▸ **Exercise requirements**
Below are the entries to work from; restate word for word the portion that opens with the line containing "# Carry handle, a square-section bracket" and closes with the line containing "face = bm.faces.new([bm.verts.new((x, -0.046, z))", keeping both.

▸ **Stored data**

------------------------

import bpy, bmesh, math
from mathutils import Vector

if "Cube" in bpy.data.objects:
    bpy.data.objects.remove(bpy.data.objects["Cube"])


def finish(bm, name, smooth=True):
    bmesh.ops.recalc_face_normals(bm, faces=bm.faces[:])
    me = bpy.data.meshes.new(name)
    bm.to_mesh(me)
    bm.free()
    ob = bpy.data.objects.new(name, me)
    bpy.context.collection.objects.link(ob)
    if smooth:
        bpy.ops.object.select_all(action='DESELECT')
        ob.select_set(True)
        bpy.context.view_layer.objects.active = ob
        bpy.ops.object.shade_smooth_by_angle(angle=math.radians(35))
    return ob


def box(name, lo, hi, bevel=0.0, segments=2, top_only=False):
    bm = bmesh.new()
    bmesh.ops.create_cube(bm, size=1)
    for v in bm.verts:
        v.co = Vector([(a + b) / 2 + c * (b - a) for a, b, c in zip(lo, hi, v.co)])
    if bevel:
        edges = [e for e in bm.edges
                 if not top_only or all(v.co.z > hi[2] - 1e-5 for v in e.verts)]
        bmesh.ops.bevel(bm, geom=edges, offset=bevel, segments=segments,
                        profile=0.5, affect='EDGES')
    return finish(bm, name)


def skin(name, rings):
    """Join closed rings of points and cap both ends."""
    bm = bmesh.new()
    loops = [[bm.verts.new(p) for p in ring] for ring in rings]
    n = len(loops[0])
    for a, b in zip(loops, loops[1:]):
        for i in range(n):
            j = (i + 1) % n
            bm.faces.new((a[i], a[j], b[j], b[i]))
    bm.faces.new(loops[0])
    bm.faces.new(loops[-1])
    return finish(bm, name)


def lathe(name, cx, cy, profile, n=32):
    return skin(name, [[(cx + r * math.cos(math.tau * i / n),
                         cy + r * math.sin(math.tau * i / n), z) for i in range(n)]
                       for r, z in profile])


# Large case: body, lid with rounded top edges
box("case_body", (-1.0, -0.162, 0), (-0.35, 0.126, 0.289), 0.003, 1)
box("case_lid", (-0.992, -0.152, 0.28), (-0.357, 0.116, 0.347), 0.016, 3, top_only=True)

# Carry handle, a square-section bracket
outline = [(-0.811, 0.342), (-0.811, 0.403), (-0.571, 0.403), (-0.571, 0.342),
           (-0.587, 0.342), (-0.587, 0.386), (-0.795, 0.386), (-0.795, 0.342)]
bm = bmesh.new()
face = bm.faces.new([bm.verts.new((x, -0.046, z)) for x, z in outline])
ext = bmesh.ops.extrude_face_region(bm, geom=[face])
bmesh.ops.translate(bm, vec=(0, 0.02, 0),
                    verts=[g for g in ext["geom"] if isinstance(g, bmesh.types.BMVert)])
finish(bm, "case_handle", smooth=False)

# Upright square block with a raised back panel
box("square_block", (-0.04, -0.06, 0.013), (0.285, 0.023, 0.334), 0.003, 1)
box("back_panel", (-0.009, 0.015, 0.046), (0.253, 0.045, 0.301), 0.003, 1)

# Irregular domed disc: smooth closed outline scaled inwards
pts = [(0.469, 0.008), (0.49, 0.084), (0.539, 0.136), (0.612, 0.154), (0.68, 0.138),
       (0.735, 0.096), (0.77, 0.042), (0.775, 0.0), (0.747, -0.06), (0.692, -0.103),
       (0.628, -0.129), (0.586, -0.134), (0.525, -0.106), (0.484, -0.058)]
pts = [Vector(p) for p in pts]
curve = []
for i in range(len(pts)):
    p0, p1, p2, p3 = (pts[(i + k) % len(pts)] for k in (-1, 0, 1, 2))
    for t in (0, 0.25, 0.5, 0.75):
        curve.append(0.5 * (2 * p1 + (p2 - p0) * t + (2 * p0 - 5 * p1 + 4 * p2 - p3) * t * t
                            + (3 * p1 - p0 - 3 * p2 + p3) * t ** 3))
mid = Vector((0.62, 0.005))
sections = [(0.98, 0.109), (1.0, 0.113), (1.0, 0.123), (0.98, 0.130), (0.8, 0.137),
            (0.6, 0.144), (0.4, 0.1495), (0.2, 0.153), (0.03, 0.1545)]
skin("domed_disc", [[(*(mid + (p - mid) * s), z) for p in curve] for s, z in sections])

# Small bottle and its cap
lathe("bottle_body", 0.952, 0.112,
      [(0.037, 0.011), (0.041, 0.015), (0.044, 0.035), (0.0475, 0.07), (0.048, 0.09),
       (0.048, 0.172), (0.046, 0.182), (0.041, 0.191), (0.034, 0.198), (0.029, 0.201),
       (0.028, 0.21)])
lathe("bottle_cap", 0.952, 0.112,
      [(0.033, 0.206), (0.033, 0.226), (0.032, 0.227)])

------------------------

▸ **Answer for the task**
# Carry handle, a square-section bracket
outline = [(-0.811, 0.342), (-0.811, 0.403), (-0.571, 0.403), (-0.571, 0.342),
           (-0.587, 0.342), (-0.587, 0.386), (-0.795, 0.386), (-0.795, 0.342)]
bm = bmesh.new()
face = bm.faces.new([bm.verts.new((x, -0.046, z)) for x, z in outline])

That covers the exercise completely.